Several immediate thoughts.
First, have you contacted your supplier? If not, give them a call and discuss your situation.
Second, the fungus isn't the problem, it's a consequence of the problem. You have to identify the "problem" in order to figure it out.
That leads to this...if those bass came from a region very far from you, then a rapid drop in temperature is the "problem". Let's say your fish came from Georgia, the south part of the state, stocked in West Virginia. Odds are high that those bass have some Florida genetics. If so, they can't stand rapid drops in temperature. If you got the fish locally, I'd ask if you've been aerating all winter. If so, that caused a temperature drop that caused the problem.
Third, if handling scaled fish in cold water, and their slime is compromised, they are subject to a bacterial infection. Warm water fish can't heal quickly in cold water and that give the different types of bacteria a chance to gain traction and spread. As it spreads, tissue dies. The fungus attacks sick tissue.
Fourth, you could have another stressor that you don't realize. It could be water chemistry. It could be a combination of fish handling, cold water, rapid temperature drops, over-crowded fish where bacteria can rapidly spread...and some things we don't know about.
Bottom line is this: There's a stressor that led to a bacterial infection that led to the fungus.
The solution? Warm water. If you have a well, turn it on. When the fish begin to feed, you can add an antibiotic to the feed to fight the bacterial infection.
While the salt is a good idea, it's only treating one symptom, trying to put off the onset of fungus.
Time isn't on your side.
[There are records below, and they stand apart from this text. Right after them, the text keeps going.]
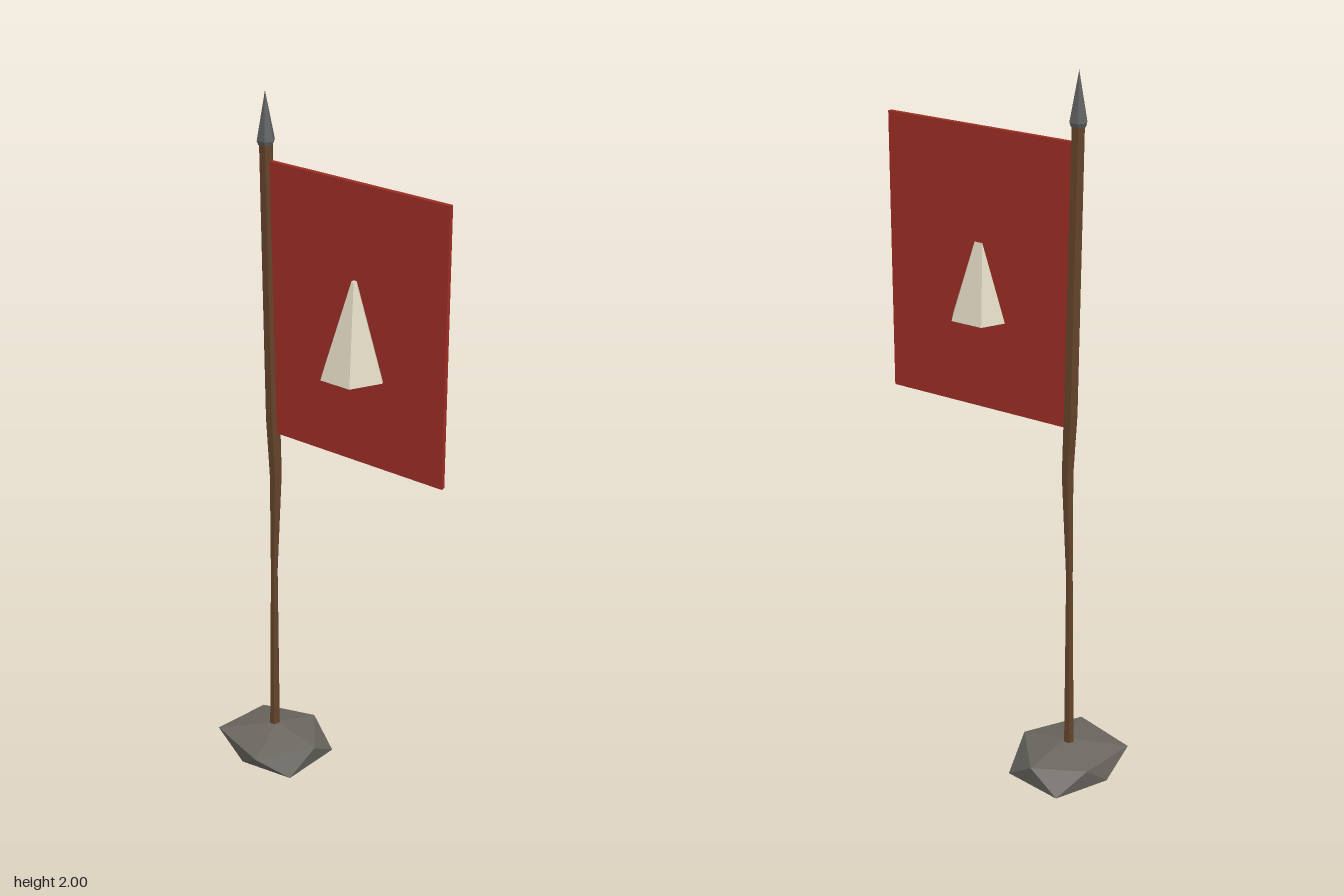
import * as THREE from 'three';

const makeMaterial = (name, color) => {
  const m = new THREE.MeshStandardMaterial({ color, flatShading: true });
  m.name = name;
  return m;
};

// Skin between rings of equal point count, listed bottom to top, closed at both ends by a point.
function skin(rings, bottom, top) {
  const n = rings[0].length, pos = [];
  const tri = (...pts) => pts.forEach((p) => pos.push(...p));
  for (let i = 0; i < n; i++) {
    const j = (i + 1) % n;
    tri(bottom, rings[0][j], rings[0][i]);
    for (let k = 0; k < rings.length - 1; k++) {
      const a = rings[k], b = rings[k + 1];
      tri(a[i], a[j], b[i]);
      tri(a[j], b[j], b[i]);
    }
    const last = rings[rings.length - 1];
    tri(last[i], last[j], top);
  }
  const g = new THREE.BufferGeometry();
  g.setAttribute('position', new THREE.Float32BufferAttribute(pos, 3));
  g.computeVertexNormals();
  return g;
}

// Six-sided ring with corners on the x axis
const hexRing = (x, y, z, r) => Array.from({ length: 6 }, (_, i) => {
  const a = (i * Math.PI) / 3;
  return [x + r * Math.cos(a), y, z - r * Math.sin(a)];
});

export function createModel() {
  const group = new THREE.Group();
  const stone = makeMaterial('stone', 0x69665f);
  const wood = makeMaterial('wood', 0x62422a);
  const iron = makeMaterial('iron', 0x5c5d5e);
  const cloth = makeMaterial('red cloth', 0x9c2e25);
  const bone = makeMaterial('bone', 0xd8d0ba);

  const add = (name, geometry, material) => {
    const mesh = new THREE.Mesh(geometry, material);
    mesh.name = name;
    group.add(mesh);
    return mesh;
  };

  // Base rock: two staggered, irregular five-point rings
  const upper = [[-0.16, 0.12, 0.145], [-0.063, 0.117, -0.002], [-0.167, 0.112, -0.137],
    [-0.31, 0.12, -0.08], [-0.342, 0.12, 0.087]];
  const lower = [[-0.24, 0.055, 0.105], [-0.088, 0.05, 0.08], [-0.078, 0.045, -0.106],
    [-0.255, 0.053, -0.148], [-0.332, 0.06, -0.01]];
  add('baseRock', skin([lower, upper], [-0.21, 0, 0], [-0.2, 0.148, -0.005]), stone);

  // Crooked pole, thin at the foot and thicker above: x, y, z, radius
  const poleRings = [
    [-0.209, 0.12, -0.006, 0.015],
    [-0.203, 0.65, -0.007, 0.010],
    [-0.194, 0.95, -0.009, 0.017],
    [-0.201, 1.12, -0.01, 0.02],
    [-0.21, 1.88, -0.01, 0.018],
  ].map((p) => hexRing(...p));
  add('pole', skin(poleRings, [-0.209, 0.12, -0.006], [-0.21, 1.88, -0.01]), wood);

  // Spear point
  add('spearPoint', skin(
    [hexRing(-0.21, 1.865, -0.01, 0.02), hexRing(-0.21, 1.875, -0.01, 0.024)],
    [-0.21, 1.865, -0.01], [-0.21, 2, -0.01]), iron);

  // Flag panel
  add('flag', new THREE.BoxGeometry(0.54, 0.745, 0.012), cloth)
    .position.set(0.07, 1.4525, -0.01);

  // Blunt six-sided spike through the flag
  const emblem = new THREE.CylinderGeometry(0.007, 0.09, 0.25, 6);
  emblem.rotateY(Math.PI / 6);
  add('emblemSpike', emblem, bone).position.set(0.071, 1.45, 0.004);

  return group;
}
I think you start with your supplier and see what kind of thoughts they have...as I'm sure they've dealt with it before.
Teach a man to grow fish...
He can teach to catch fish...